> THE TASK: Using the data below, gather each line that includes the word "BEND".

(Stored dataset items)
┌──

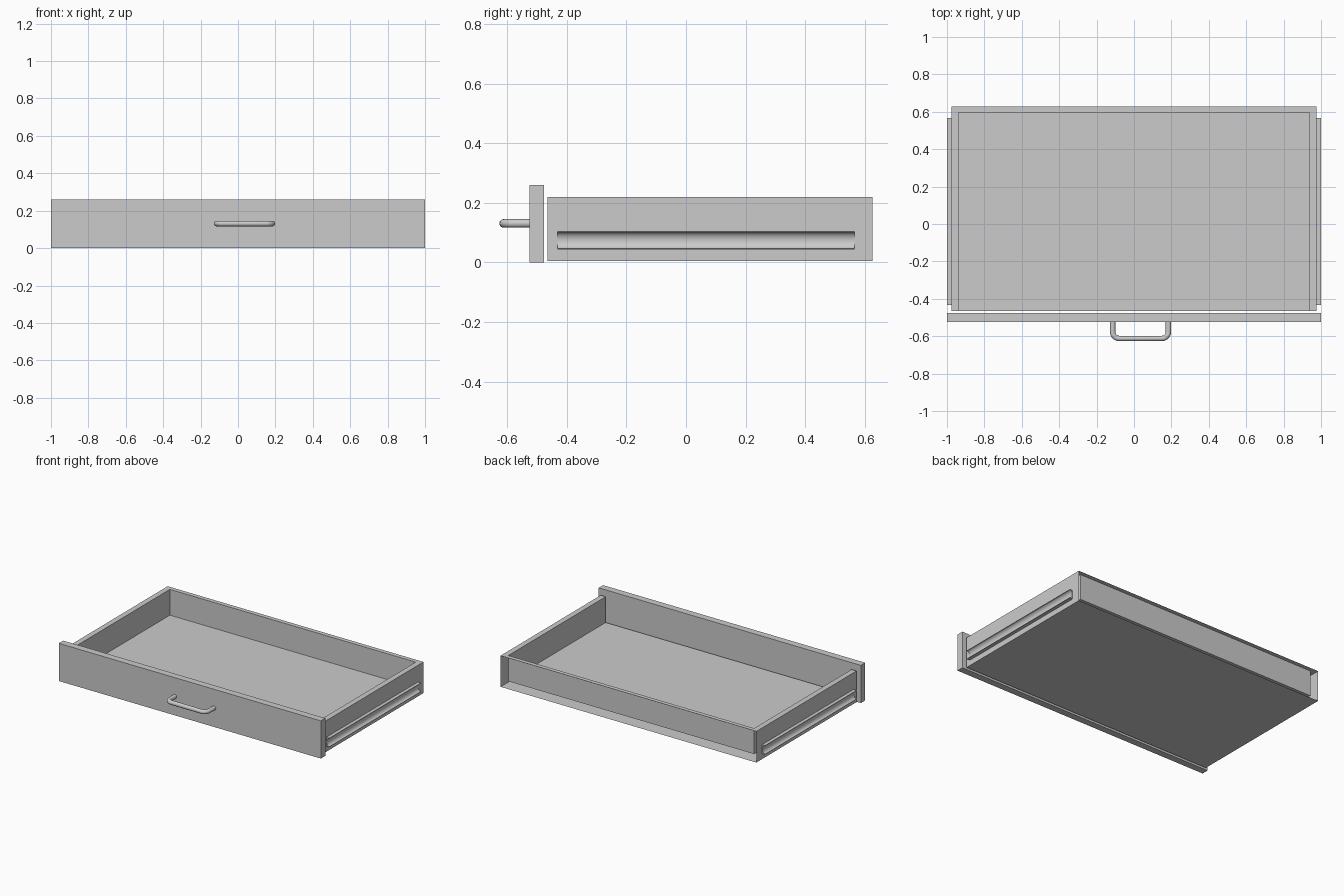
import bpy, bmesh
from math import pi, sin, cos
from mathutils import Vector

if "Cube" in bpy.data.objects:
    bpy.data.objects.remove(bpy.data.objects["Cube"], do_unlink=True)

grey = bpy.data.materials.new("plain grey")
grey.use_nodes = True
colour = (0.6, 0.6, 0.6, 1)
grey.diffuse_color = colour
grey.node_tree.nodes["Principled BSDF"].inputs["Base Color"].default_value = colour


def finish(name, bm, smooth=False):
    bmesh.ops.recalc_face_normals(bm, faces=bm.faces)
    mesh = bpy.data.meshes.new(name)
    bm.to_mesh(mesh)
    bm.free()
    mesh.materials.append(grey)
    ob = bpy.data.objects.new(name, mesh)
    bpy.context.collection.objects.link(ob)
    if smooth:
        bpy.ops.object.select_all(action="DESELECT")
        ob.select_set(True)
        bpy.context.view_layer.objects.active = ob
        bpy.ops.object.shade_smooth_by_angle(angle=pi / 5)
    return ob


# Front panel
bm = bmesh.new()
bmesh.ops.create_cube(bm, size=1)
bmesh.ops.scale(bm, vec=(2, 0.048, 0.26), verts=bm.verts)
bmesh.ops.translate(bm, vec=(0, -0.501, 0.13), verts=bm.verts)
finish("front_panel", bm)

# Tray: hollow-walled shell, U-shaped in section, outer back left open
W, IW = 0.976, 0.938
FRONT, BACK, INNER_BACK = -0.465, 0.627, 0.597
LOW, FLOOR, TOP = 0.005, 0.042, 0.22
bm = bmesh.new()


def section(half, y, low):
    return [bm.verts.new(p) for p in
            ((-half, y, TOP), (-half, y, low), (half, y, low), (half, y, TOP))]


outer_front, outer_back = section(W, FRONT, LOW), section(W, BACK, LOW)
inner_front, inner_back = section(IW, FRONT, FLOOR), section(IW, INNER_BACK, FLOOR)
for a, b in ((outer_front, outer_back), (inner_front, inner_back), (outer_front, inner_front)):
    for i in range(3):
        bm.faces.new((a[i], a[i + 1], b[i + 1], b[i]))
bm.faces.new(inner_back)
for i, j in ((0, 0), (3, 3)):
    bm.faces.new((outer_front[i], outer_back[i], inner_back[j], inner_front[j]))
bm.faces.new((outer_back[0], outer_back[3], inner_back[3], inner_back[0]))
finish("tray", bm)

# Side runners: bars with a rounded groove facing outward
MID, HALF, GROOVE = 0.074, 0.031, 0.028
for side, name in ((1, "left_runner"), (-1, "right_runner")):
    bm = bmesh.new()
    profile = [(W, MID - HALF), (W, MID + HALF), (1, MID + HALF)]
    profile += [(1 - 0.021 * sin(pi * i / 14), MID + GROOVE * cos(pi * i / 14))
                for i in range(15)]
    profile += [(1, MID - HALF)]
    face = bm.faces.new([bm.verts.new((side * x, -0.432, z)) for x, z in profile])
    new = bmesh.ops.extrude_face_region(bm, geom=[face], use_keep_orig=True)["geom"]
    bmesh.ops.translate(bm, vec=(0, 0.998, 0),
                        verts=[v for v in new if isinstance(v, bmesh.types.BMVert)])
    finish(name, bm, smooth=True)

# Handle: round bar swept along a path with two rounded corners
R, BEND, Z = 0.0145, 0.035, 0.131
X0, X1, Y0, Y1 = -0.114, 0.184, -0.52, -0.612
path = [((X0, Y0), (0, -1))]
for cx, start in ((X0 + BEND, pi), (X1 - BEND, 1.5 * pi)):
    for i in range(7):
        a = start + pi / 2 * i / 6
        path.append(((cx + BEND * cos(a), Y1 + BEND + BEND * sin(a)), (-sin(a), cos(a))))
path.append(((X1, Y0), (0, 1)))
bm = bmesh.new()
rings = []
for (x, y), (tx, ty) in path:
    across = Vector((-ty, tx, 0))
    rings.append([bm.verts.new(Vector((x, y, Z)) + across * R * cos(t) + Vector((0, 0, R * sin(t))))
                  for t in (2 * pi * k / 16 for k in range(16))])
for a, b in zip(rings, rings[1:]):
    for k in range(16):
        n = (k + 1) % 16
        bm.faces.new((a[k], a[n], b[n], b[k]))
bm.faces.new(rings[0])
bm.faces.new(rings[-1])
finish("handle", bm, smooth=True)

└──

> OUTPUT BELOW:
R, BEND, Z = 0.0145, 0.035, 0.131
for cx, start in ((X0 + BEND, pi), (X1 - BEND, 1.5 * pi)):
        path.append(((cx + BEND * cos(a), Y1 + BEND + BEND * sin(a)), (-sin(a), cos(a))))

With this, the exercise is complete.